Plain-text document sources
[Start of section]

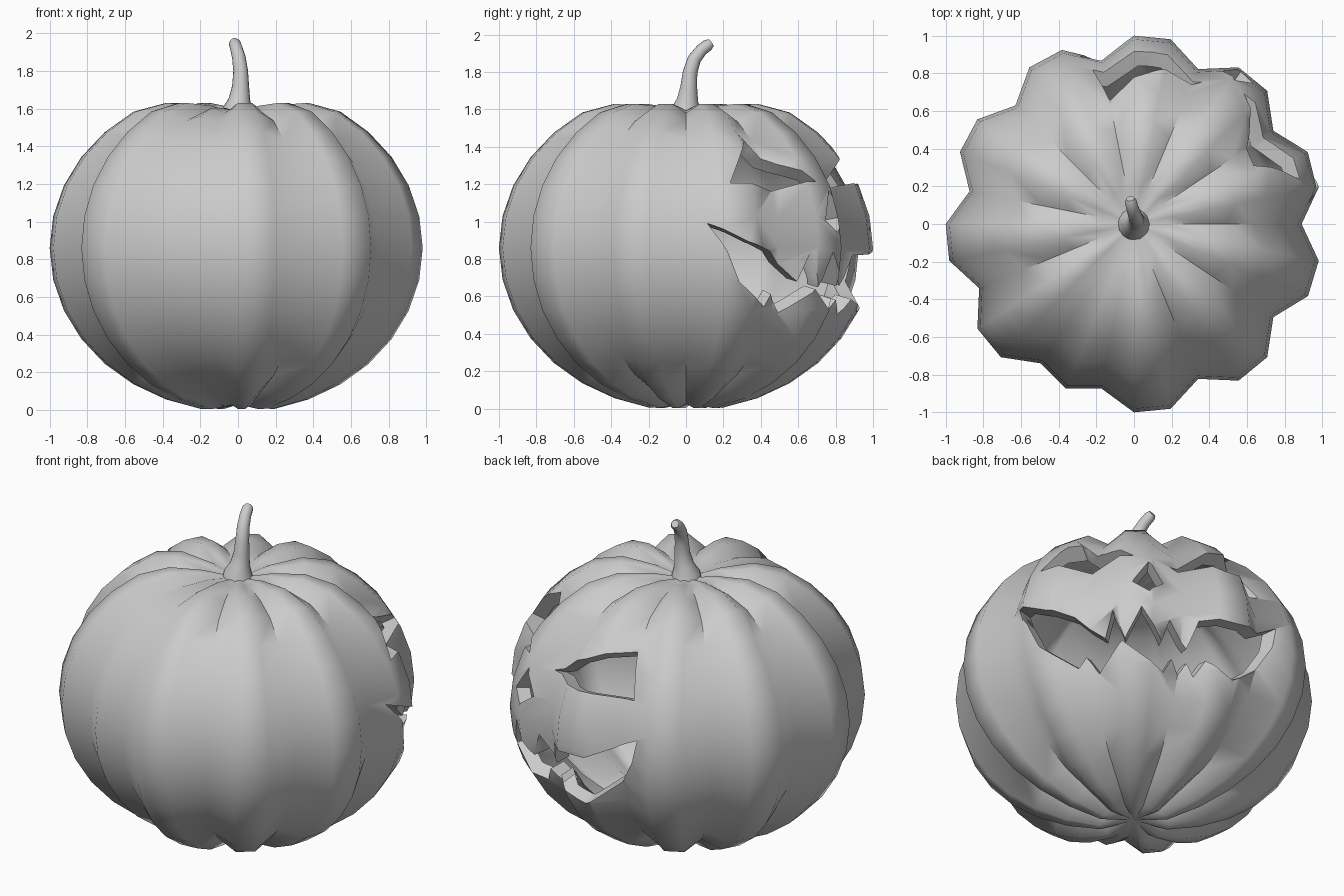
import bpy, bmesh
from math import radians, sin, cos, sqrt
from mathutils import Vector

if "Cube" in bpy.data.objects:
    bpy.data.objects.remove(bpy.data.objects["Cube"])

CZ, HZ, N = 0.86, 0.87, 32          # body centre height, half height, columns
VALLEYS = {0, 3, 6, 9, 12, 15, 18, 21, 23, 26, 29}


def make_object(name, bm):
    bmesh.ops.recalc_face_normals(bm, faces=bm.faces[:])
    me = bpy.data.meshes.new(name)
    bm.to_mesh(me)
    bm.free()
    ob = bpy.data.objects.new(name, me)
    bpy.context.collection.objects.link(ob)
    return ob


def smooth(ob, angle):
    bpy.ops.object.select_all(action='DESELECT')
    ob.select_set(True)
    bpy.context.view_layer.objects.active = ob
    bpy.ops.object.shade_smooth_by_angle(angle=radians(angle))


def skin(bm, rings):
    for a, b in zip(rings, rings[1:]):
        n = len(a)
        for i in range(n):
            j = (i + 1) % n
            bm.faces.new((a[i], a[j], b[j], b[i]))


# Ribbed body: a 32-column sphere with pinched meridians and dented poles
bm = bmesh.new()
rings = []
for k in range(1, 16):
    lat = radians(-90 + 11.25 * k)
    z = CZ + HZ * sin(lat)
    z = {1: 0.005, 14: 1.63, 15: 1.615}.get(k, z)
    ring = []
    for i in range(N):
        az = radians(i * 11.25)
        f = 1.0
        if i in VALLEYS:
            f = 0.89
        elif i == 22:
            f = 0.945
        fz = 1 - (1 - f) * (0.25 if k in (1, 15) else 0.6)
        r = cos(lat) * f
        ring.append(bm.verts.new((r * cos(az), r * sin(az), CZ + (z - CZ) * fz)))
    rings.append(ring)
skin(bm, rings)
for ring, z in ((rings[0], 0.03), (rings[-1], 1.57)):
    pole = bm.verts.new((0, 0, z))
    for i in range(N):
        bm.faces.new((ring[i], ring[(i + 1) % N], pole))
body = make_object("pumpkin_body", bm)
shell = body.modifiers.new("shell", 'SOLIDIFY')
shell.thickness = 0.085
shell.offset = -1


# Carving cutters: outlines of (azimuth, height) projected from the body centre
def cutter(name, outline):
    bm = bmesh.new()
    rings = []
    for s in (0.5, 2.0):
        ring = []
        for az, z in outline:
            r = 0.94 * sqrt(1 - ((z - CZ) / HZ) ** 2)
            a = radians(az)
            p = Vector((r * cos(a), r * sin(a), z - CZ)) * s
            ring.append(bm.verts.new((p.x, p.y, p.z + CZ)))
        rings.append(ring)
    skin(bm, rings)
    for ring in rings:
        bm.faces.new(ring)
    bmesh.ops.triangulate(bm, faces=[f for f in bm.faces if len(f.verts) > 4])
    ob = make_object(name, bm)
    ob.hide_render = True
    return ob


upper_lip = [(7, .99), (20, .89), (29, .84), (40, .68), (43, .83), (47, .66),
             (52.5, .84), (59.5, .66), (62.5, .80), (69.5, .65), (73, .82),
             (90, .84), (99, .90), (108, .98)]
lower_lip = [(106, .84), (101, .67), (87, .53), (76, .59), (73, .50), (70, .57),
             (67.5, .50), (64, .58), (61, .50), (46, .65), (36.5, .50),
             (32, .60), (29, .54), (17, .69), (13, .84)]
cutters = [
    cutter("cut_eye_a", [(26, 1.43), (38, 1.32), (50, 1.20), (33, 1.18), (15, 1.19)]),
    cutter("cut_eye_b", [(101, 1.43), (82, 1.33), (64, 1.20), (84, 1.18), (105, 1.19)]),
    cutter("cut_nose", [(55, 1.15), (49.5, 1.0), (55, .94), (60, 1.02)]),
    cutter("cut_mouth", upper_lip + lower_lip),
]
bpy.context.view_layer.objects.active = body
bpy.ops.object.modifier_apply(modifier="shell")
for c in cutters:
    m = body.modifiers.new(c.name, 'BOOLEAN')
    m.operation, m.solver, m.object = 'DIFFERENCE', 'EXACT', c
    bpy.ops.object.modifier_apply(modifier=m.name)
for c in cutters:
    bpy.data.objects.remove(c)
smooth(body, 58)

# Curved stem: rings swept along a bent path (x, y, z, radius)
path = [(0, 0, 1.56, .09), (0, 0, 1.60, .08), (.008, .008, 1.65, .057),
        (.014, .015, 1.72, .045), (.014, .022, 1.80, .039), (.005, .045, 1.87, .036),
        (-.008, .083, 1.918, .033), (-.017, .118, 1.945, .032), (-.02, .135, 1.957, .022)]
bm = bmesh.new()
rings = []
for k, (x, y, z, r) in enumerate(path):
    a, b = Vector(path[max(k - 1, 0)][:3]), Vector(path[min(k + 1, len(path) - 1)][:3])
    q = Vector((0, 0, 1)).rotation_difference(b - a)
    rings.append([bm.verts.new(Vector((x, y, z)) + q @ Vector(
        (r * cos(radians(i * 22.5)), r * sin(radians(i * 22.5)), 0))) for i in range(16)])
skin(bm, rings)
bm.faces.new(rings[0])
bm.faces.new(rings[-1])
smooth(make_object("stem", bm), 60)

[End of section]

### Task requirements
If a line in the data above contains the string "context", count it; then state only the total.

### Written response
3